3. Our old car (2008) and truck (2007) will continue to run well.
4. World: The Covid pandemic threat will diminish. The midterm elections won't be too messy, and please, no more wars!
Sound like tall tales? Maybe, but hope springs eternal.
2021 was a year of ups and downs, sometimes downers and uppers happening all at once. In the large picture, the Covid pandemic and political turmoil were definitely major downers.
Even at the local level, there were many tough moments. Our beloved feral adoptee cat, Fizzy/ Fuzzy/ Princess (she adopted us more than ten years ago) died, the last of a long line of nineteen cats that shared our house with us over the past fifty-five years. Dorothy took a couple of bad falls in August that left her depending, until recently, on a cane or walker to remain upright. Gerry also had two falls face down in grass that left him stunned and headed for the ER, where he was tested for a possible cardiac event: EKG, CT scan, x-rays, and blood tests came out okay, so what started as a downer, ended on a positive note. Then, early in December, we learned that our septic tank is failing.
With all that, 2021 wasn't a bad year in our little three-person Triastery, as we call it. Willie tripped and broke her right wrist, but all the x-rays showed that she has strong bones, and her recovery was amazingly fast and successful for an eighty-eight-year-old. Dorothy's recovery is progressing well, especially in recent weeks. Gerry's effort to downsize his possessions progressed: a huge stamp collection gone, some vintage photos of Arizona in the 1890s have found a home, and he's located neighbors who want to give their grandkids a dozen or so each of Gerry's gems and minerals. The kids seem to be about the age Gerry was when he started his collection in the late 1940s, which produces a warm feeling.
More positives could be mentioned, but let's end on a humorous point. One morning (3 AM!) Willie was awakened by the sound of the garage door that's below her apartment going up and down. She called me to check it out. Sure enough, the automatic door motor had gone bezerk. Gerry unplugged the system, noting that the plug was a bit loose in the socket. The next day, he plugged it in firmly, and it seemed to work fine. But the next morning (4 AM this time!) the door was off and running again. Threats: "You can be replaced!" didn't work, so now we've had a new system installed. Another happy ending!
I've always been impressed by what a happy fellow I am in this picture. My mother, who may be exused for a measure of maternal exaggeration, always maintained that I was a cheerful baby who laughed a lot. The explanation may lie in the fact that I was fortunate to have loving parents, a loyal and accepting older brother, and wider relationships, particularly with a grandmother and several sisters of hers, who supported my interests in stamp collecting, rockhounding, and travel. Admittedly, some of the stress and strain that's come into my life in the eighty-two years since this picture was taken has dented my ebullience somewhat. Nevertheless, I believe that my youthful happiness remains at the foundation of my adult outlook: a tendency to be optimistic, content, and full of wonder with the natural world that surrounds me. And I remain fortunate in many ways: blessed in having a loving wife, a beautiful house on a wooded rural lot, good health, and good friends.
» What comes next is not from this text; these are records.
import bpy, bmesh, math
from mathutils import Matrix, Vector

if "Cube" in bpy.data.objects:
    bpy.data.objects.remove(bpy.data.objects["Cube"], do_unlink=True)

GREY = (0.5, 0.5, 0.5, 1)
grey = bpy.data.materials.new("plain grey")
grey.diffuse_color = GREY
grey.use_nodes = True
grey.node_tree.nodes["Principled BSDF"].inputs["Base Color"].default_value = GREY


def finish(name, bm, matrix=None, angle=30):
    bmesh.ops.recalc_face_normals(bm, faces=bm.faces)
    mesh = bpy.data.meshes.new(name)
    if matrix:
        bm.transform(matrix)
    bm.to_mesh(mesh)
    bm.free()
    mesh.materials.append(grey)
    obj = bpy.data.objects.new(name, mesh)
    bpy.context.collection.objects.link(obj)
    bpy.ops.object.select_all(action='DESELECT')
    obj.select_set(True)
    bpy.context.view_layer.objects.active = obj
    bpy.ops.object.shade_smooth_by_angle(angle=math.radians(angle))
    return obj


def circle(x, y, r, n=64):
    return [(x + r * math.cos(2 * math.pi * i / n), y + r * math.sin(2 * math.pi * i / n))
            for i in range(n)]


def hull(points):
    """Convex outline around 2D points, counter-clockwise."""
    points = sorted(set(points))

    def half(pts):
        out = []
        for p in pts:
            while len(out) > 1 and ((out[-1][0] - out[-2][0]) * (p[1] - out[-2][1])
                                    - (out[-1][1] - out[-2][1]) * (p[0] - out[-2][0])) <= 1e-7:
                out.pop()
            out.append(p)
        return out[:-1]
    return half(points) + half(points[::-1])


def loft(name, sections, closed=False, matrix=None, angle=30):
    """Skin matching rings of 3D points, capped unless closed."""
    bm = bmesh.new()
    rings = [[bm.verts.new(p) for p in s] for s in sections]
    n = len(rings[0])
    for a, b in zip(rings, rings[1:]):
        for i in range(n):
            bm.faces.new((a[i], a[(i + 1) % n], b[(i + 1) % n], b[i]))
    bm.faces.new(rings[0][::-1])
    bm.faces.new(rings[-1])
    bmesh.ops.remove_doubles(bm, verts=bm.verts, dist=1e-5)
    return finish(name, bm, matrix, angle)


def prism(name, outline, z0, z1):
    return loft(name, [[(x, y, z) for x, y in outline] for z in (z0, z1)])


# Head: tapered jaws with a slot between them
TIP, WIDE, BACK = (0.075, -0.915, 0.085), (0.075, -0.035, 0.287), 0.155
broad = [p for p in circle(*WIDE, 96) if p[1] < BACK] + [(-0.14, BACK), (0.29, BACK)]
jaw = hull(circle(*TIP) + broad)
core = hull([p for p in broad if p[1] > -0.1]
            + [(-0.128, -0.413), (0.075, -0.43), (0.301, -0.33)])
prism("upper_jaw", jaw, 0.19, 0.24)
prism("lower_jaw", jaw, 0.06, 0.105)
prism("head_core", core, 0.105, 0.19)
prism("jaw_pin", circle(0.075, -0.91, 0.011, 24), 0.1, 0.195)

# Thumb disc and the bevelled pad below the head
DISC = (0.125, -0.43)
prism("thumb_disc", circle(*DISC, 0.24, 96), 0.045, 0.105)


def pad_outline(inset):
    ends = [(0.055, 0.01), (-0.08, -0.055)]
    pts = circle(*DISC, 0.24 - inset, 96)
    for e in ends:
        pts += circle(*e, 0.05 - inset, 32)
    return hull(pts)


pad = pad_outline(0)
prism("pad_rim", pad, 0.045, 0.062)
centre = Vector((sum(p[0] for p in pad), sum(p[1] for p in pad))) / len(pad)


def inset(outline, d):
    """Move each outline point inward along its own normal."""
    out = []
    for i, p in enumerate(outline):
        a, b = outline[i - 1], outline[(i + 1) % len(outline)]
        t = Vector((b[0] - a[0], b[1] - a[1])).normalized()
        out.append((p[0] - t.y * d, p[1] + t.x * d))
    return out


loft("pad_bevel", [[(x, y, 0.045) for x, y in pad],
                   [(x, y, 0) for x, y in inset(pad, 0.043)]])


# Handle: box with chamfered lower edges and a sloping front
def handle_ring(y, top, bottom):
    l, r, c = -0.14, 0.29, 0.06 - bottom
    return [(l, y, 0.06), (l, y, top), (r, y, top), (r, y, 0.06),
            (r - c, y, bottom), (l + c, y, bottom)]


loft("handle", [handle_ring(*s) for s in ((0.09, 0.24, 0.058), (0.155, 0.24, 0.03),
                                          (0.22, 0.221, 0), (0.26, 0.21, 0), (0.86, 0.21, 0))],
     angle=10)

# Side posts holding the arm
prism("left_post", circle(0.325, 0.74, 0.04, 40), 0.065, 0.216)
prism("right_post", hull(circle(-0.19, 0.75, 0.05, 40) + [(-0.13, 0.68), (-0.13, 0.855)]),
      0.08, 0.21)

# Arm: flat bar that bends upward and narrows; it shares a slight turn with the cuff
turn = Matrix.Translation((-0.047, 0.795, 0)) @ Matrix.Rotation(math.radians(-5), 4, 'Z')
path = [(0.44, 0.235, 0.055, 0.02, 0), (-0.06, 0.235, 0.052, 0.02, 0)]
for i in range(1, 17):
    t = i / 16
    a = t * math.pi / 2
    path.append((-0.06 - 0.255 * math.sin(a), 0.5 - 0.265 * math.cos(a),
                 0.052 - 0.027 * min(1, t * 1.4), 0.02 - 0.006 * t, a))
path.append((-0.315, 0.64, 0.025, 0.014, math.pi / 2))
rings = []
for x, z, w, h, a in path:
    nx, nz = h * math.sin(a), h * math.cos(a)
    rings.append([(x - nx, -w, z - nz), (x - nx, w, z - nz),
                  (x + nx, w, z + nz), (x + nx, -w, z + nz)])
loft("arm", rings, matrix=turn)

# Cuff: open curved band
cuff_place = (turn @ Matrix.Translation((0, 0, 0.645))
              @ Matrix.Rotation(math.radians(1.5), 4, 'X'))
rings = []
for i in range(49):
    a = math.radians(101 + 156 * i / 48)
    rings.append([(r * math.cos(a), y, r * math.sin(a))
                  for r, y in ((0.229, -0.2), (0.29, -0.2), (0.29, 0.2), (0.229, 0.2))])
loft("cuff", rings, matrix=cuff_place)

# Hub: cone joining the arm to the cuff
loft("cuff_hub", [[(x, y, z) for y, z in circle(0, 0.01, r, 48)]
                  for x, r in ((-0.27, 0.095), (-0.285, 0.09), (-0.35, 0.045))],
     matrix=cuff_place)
October is the time in our part of western Massachusetts that trees turn from green to yellow, orange, and red. When a strong wind blows, the leaves fly off in a Golden Wind. By November, the tree limbs are bare. Looking out the window into our back yard during meditation this morning, I could see the first signs of this change. In the next ten to fifteen days the leaves will reach their peak of color. This spectacular transition from summer to winter happens every year. Yes, it's beautiful, but it's also a reminder of the impermanence of all things, a truth that has a solemn element to it. If I were able to live entirely in the now of the splendid colors, I might enjoy this transition more, but I'm always aware--looking ahead--that there are going to be many leaves to rake and then, quite soon, snow to shovel. It is a long and sometimes dark period of waiting from now until green leaves reemerge in May.